#### [Records for processing]
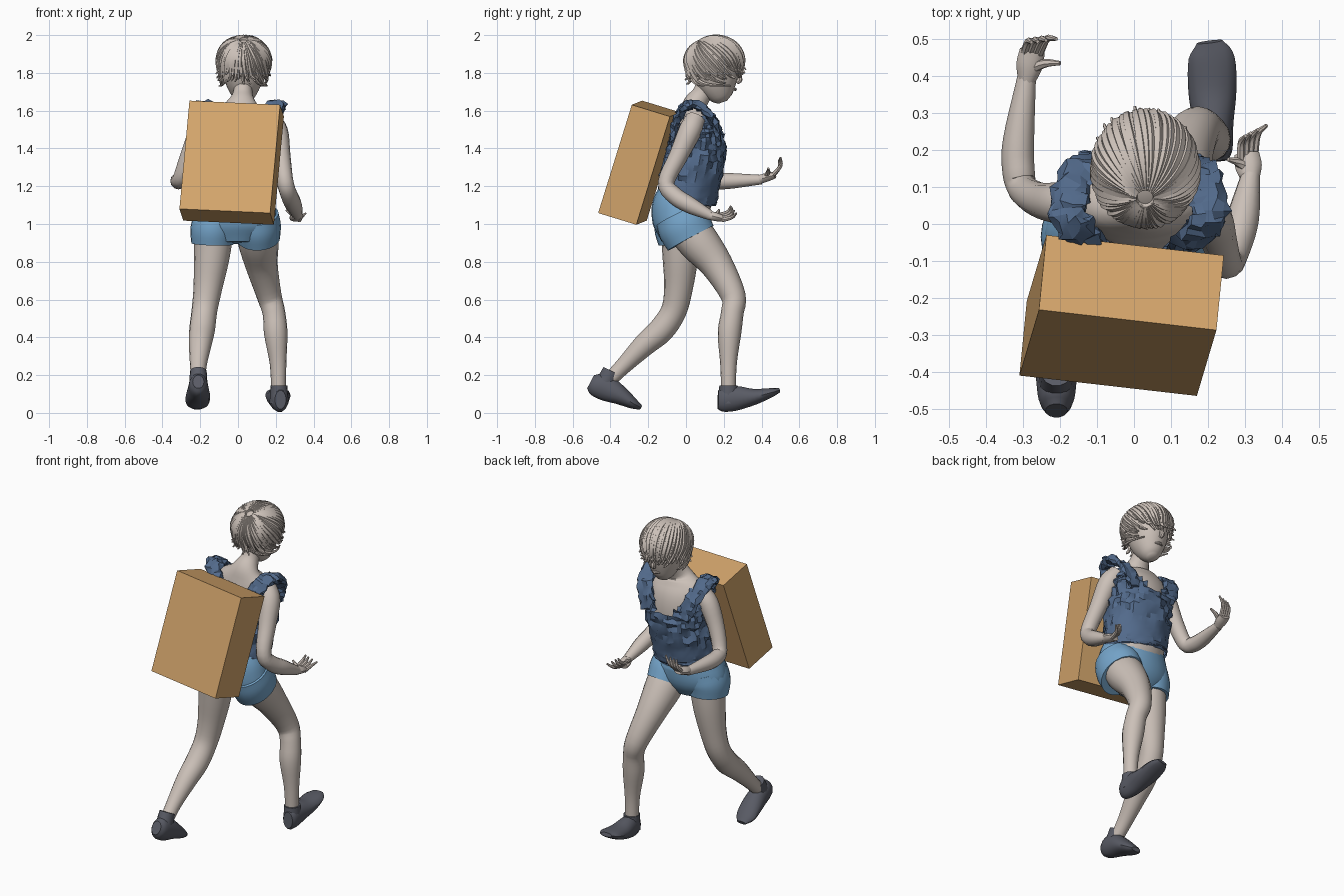
import bpy
import bmesh
import math
import random
from mathutils import Vector, Matrix

random.seed(7)
default_cube = bpy.data.objects.get("Cube")
if default_cube:
    bpy.data.objects.remove(default_cube, do_unlink=True)


def make_material(name, colour):
    material = bpy.data.materials.new(name)
    material.use_nodes = True
    rgba = (*colour, 1.0)
    material.diffuse_color = rgba
    material.node_tree.nodes["Principled BSDF"].inputs["Base Color"].default_value = rgba
    return material


SKIN = make_material("pale_skin", (0.60, 0.53, 0.48))
TANK = make_material("dark_blue_cloth", (0.085, 0.145, 0.26))
SHORTS = make_material("light_blue_cloth", (0.18, 0.38, 0.60))
SHOE = make_material("charcoal_shoe", (0.10, 0.105, 0.13))
BOX = make_material("tan_box", (0.66, 0.38, 0.15))


def finish(name, bm, material, angle=40):
    bmesh.ops.recalc_face_normals(bm, faces=bm.faces)
    mesh = bpy.data.meshes.new(name)
    bm.to_mesh(mesh)
    bm.free()
    mesh.materials.append(material)
    obj = bpy.data.objects.new(name, mesh)
    bpy.context.collection.objects.link(obj)
    bpy.ops.object.select_all(action="DESELECT")
    obj.select_set(True)
    bpy.context.view_layer.objects.active = obj
    if angle:
        bpy.ops.object.shade_smooth_by_angle(angle=math.radians(angle))
    return obj


def spline(points, steps):
    """Catmull-Rom samples through tuples (x, y, z, width, depth)."""
    rows = [Vector(p) for p in points]
    rows = [rows[0] * 2 - rows[1]] + rows + [rows[-1] * 2 - rows[-2]]
    samples = []
    for a, b, c, d in zip(rows, rows[1:], rows[2:], rows[3:]):
        for k in range(steps):
            t = k / steps
            samples.append((b * 2 + (c - a) * t + (a * 2 - b * 5 + c * 4 - d) * t * t
                            + (b * 3 - a - c * 3 + d) * t ** 3) / 2)
    return samples + [rows[-2]]


def tube(bm, points, sides=14, steps=4, caps=True):
    """Loft elliptical rings along a path; width runs along x where possible."""
    samples = spline(points, steps)
    centres = [Vector(s[:3]) for s in samples]
    span = (centres[-1] - centres[0]).normalized()
    reference = Vector((0, 1, 0)) if abs(span.x) > 0.8 else Vector((1, 0, 0))
    rings = []
    for i, s in enumerate(samples):
        along = (centres[min(i + 1, len(centres) - 1)] - centres[max(i - 1, 0)]).normalized()
        across = (reference - along * reference.dot(along)).normalized()
        up = along.cross(across)
        ring = []
        for k in range(sides):
            a = math.tau * k / sides
            ring.append(bm.verts.new(centres[i] + across * math.cos(a) * max(s[3], 0.002)
                                     + up * math.sin(a) * max(s[4], 0.002)))
        rings.append(ring)
    for low, high in zip(rings, rings[1:]):
        for k in range(sides):
            n = (k + 1) % sides
            bm.faces.new((low[k], low[n], high[n], high[k]))
    if caps:
        bm.faces.new(rings[0])
        bm.faces.new(rings[-1])


def part(name, material, *paths, **options):
    bm = bmesh.new()
    for path in paths:
        tube(bm, path, **options)
    return finish(name, bm, material)


def limb(*points):
    return [(*p, p[-1]) for p in points]


# Torso and neck
TORSO = [(-.01, -.02, 1.06, .19, .13), (0, .015, 1.18, .175, .14), (.01, .055, 1.38, .17, .13),
         (.01, .06, 1.5, .175, .115), (.015, .05, 1.58, .16, .085), (.02, .05, 1.635, .085, .065),
         (.025, .085, 1.69, .052, .052), (.03, .12, 1.77, .052, .055)]
part("torso", SKIN, TORSO, sides=24)

# Ruffled tank top: a loose shell cut away at the neckline
bm = bmesh.new()
shell = [(x, y, z, w + .018, d + .016) for x, y, z, w, d in TORSO[1:5]]
shell = [(-.005, .005, 1.13, .192, .152)] + shell
tube(bm, shell, sides=44, steps=7, caps=False)
above = [f for f in bm.faces
         if f.calc_center_median().z > 1.43 + 1.1 * max(0, abs(f.calc_center_median().x - .01) - .03)]
bmesh.ops.delete(bm, geom=above, context="FACES")
for v in bm.verts:
    amount = .024 if 1.24 < v.co.z < 1.52 else .007
    outward = Vector((v.co.x, v.co.y - .04, 0)).normalized()
    v.co += outward * random.uniform(-.3, 1) * amount + Vector((0, 0, random.uniform(-.3, .3) * amount))
finish("tank_top", bm, TANK, 25)

# Ruffled shoulder straps
for name, side, middle in (("left", 1, .03), ("right", -1, 0)):
    bm = bmesh.new()
    strap = [(.10, .175, 1.43, .05, .02), (.145, .15, 1.54, .05, .022), (.175, .07, 1.62, .05, .022),
             (.165, 0, 1.625, .05, .022), (.12, -.05, 1.55, .045, .02), (.08, -.07, 1.45, .04, .015)]
    tube(bm, [(middle + side * x, y, z, w, d) for x, y, z, w, d in strap], sides=10, steps=5)
    for v in bm.verts:
        v.co += Vector([random.uniform(-1, 1) * .011 for axis in range(3)])
    finish(name + "_strap", bm, TANK, 20)

# Shorts with two tilted leg openings
part("shorts", SHORTS,
     [(-.005, -.005, 1.155, .188, .142), (-.01, -.025, 1.08, .212, .157),
      (-.015, -.025, .98, .225, .145), (-.015, -.03, .9, .14, .1)],
     [(.10, -.04, 1.05, .115, .13), (.105, -.01, .99, .122, .142), (.108, .025, .925, .115, .138)],
     [(-.12, -.03, 1.04, .11, .13), (-.132, -.035, .97, .12, .132), (-.135, -.03, .895, .112, .115)],
     sides=24)

# Legs: the left one steps forward, the right one pushes off behind
part("left_leg", SKIN, limb((.10, -.01, 1.0, .11), (.108, .07, .9, .108), (.125, .165, .78, .086),
     (.165, .25, .62, .066), (.19, .245, .53, .06), (.20, .23, .42, .062),
     (.212, .225, .26, .044), (.215, .225, .1, .038)), sides=16)
part("right_leg", SKIN, limb((-.125, -.03, .98, .105), (-.14, -.03, .82, .094), (-.16, -.04, .66, .076),
     (-.178, -.065, .54, .068), (-.19, -.13, .44, .068), (-.2, -.22, .36, .06),
     (-.21, -.33, .25, .044), (-.21, -.41, .17, .038)), sides=16)

# Shoes: heel-to-toe body plus ankle collar
part("left_shoe", SHOE,
     [(.225, .17, .07, .03, .05), (.222, .2, .07, .045, .066), (.215, .27, .078, .054, .066),
      (.212, .36, .085, .065, .044), (.21, .45, .107, .062, .025), (.205, .493, .12, .035, .012)],
     [(.217, .225, .05, .05, .055), (.217, .225, .145, .045, .05)])
part("right_shoe", SHOE,
     [(-.21, -.505, .165, .03, .04), (-.21, -.475, .15, .048, .064), (-.21, -.41, .125, .056, .068),
      (-.212, -.345, .09, .064, .05), (-.215, -.28, .05, .06, .03), (-.215, -.238, .028, .03, .012)],
     [(-.21, -.44, .13, .05, .055), (-.21, -.395, .222, .044, .048)])

# Bent arms
part("left_arm", SKIN, limb((.165, .05, 1.555, .055), (.205, .02, 1.49, .06), (.228, -.04, 1.36, .05),
     (.25, -.105, 1.22, .044), (.272, -.06, 1.15, .046), (.295, .02, 1.1, .044),
     (.315, .13, 1.045, .026)), sides=12)
part("right_arm", SKIN, limb((-.14, .055, 1.555, .055), (-.195, .055, 1.5, .058), (-.255, .065, 1.37, .048),
     (-.3, .095, 1.25, .042), (-.313, .15, 1.23, .044), (-.312, .23, 1.228, .042),
     (-.29, .40, 1.235, .025)), sides=12)


# Hands: flattened palm, four curled fingers and a thumb
def hand(name, wrist, knuckles, tip, thumb, spread):
    wrist, knuckles, tip, thumb, spread = map(Vector, (wrist, knuckles, tip, thumb, spread))
    bm = bmesh.new()
    tube(bm, [(*wrist, .025, .025), (*wrist.lerp(knuckles, .5), .036, .024), (*knuckles, .034, .019)], sides=10)
    bend = (knuckles - wrist) * .5
    for k in range(4):
        shift = spread * (k - 1.5)
        middle = knuckles.lerp(tip, .45) + bend * .4
        tube(bm, limb((*(knuckles - bend * .3 + shift), .012), (*(middle + shift * 1.2), .010),
                      (*(tip + shift * (1.3 + .2 * k)), .005)), sides=7)
    root = wrist.lerp(knuckles, .35)
    tube(bm, limb((*root, .016), (*(root.lerp(thumb, .5) + bend * .2), .012), (*thumb, .006)), sides=7)
    finish(name, bm, SKIN)


hand("left_hand", (.315, .12, 1.047), (.305, .19, 1.03), (.325, .25, 1.08), (.255, .175, 1.075), (.012, .006, -.008))
hand("right_hand", (-.29, .39, 1.236), (-.275, .47, 1.26), (-.25, .495, 1.345), (-.2, .435, 1.295), (.014, .002, .003))

# Head, nose and lips
part("head", SKIN,
     [(.03, .195, 1.645, .025, .025), (.03, .185, 1.675, .06, .065), (.03, .165, 1.75, .098, .11),
      (.03, .15, 1.85, .118, .125), (.03, .145, 1.93, .085, .095), (.03, .145, 1.965, .03, .04)],
     sides=20)
part("nose", SKIN, limb((.03, .27, 1.80, .007), (.03, .284, 1.765, .015), (.03, .268, 1.748, .01)), sides=8)
part("lips", SKIN, limb((.005, .252, 1.712, .004), (.03, .26, 1.713, .009), (.055, .252, 1.712, .004)), sides=8)

# Hair: a cap under two layers of tapering locks swept from the crown
HAIR_CENTRE = Vector((.03, .152, 1.855))
HAIR_SIZE = Vector((.134, .148, .131))
bm = bmesh.new()
bmesh.ops.create_uvsphere(bm, u_segments=28, v_segments=18, radius=1)
for v in bm.verts:
    v.co = HAIR_CENTRE + v.co * HAIR_SIZE
low = [f for f in bm.faces
       if f.calc_center_median().z < (1.83 if f.calc_center_median().y > .2 else 1.76)]
bmesh.ops.delete(bm, geom=low, context="FACES")
finish("hair_cap", bm, SKIN)

bm = bmesh.new()
tilt = Matrix.Rotation(math.radians(32), 3, "X")
LOCKS = 46
for layer in range(2):
    for k in range(LOCKS):
        turn = math.tau * (k + layer * .5 + random.uniform(-.3, .3)) / LOCKS
        drop = random.uniform(-.015, .03) + layer * .03
        path = []
        for step in range(1, 18):
            polar = step * .16
            heading = turn + polar * .12
            d = tilt @ Vector((math.sin(polar) * math.cos(heading), math.sin(polar) * math.sin(heading),
                               math.cos(polar)))
            if d.z < 0:
                flat = Vector((d.x, d.y)).normalized() * (1 + .12 * d.z)
                d.x, d.y = flat
            place = HAIR_CENTRE + d * HAIR_SIZE * (1 + .04 * layer)
            path.append(place)
            if place.z < (1.785 if place.y > .19 else 1.745) + drop:
                break
        if len(path) > 2:
            path[-1] += Vector((d.x, d.y, 0)) * random.uniform(0, .02)
            last = len(path) - 1
            girth = [.004 + .011 * math.sin(math.pi * min(1, .12 + .88 * i / last)) for i in range(last + 1)]
            tube(bm, limb(*[(*p, g) for p, g in zip(path, girth)]), sides=5, steps=2)
finish("hair_locks", bm, SKIN, 30)

# Tilted box carried on the back
corner = Vector((-.31, -.41, 1.08))
width, depth, height = Vector((.48, -.055, -.022)), Vector((.02, .202, -.062)), Vector((.053, .178, .573))
bm = bmesh.new()
bmesh.ops.create_cube(bm, size=1)
for v in bm.verts:
    v.co = corner + width * (v.co.x + .5) + depth * (v.co.y + .5) + height * (v.co.z + .5)
finish("back_box", bm, BOX, 0)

#### [What you should do]
Spot every line in the entries that includes the word "place", and copy each one out.

#### [Task solution]
            place = HAIR_CENTRE + d * HAIR_SIZE * (1 + .04 * layer)
            path.append(place)
            if place.z < (1.785 if place.y > .19 else 1.745) + drop:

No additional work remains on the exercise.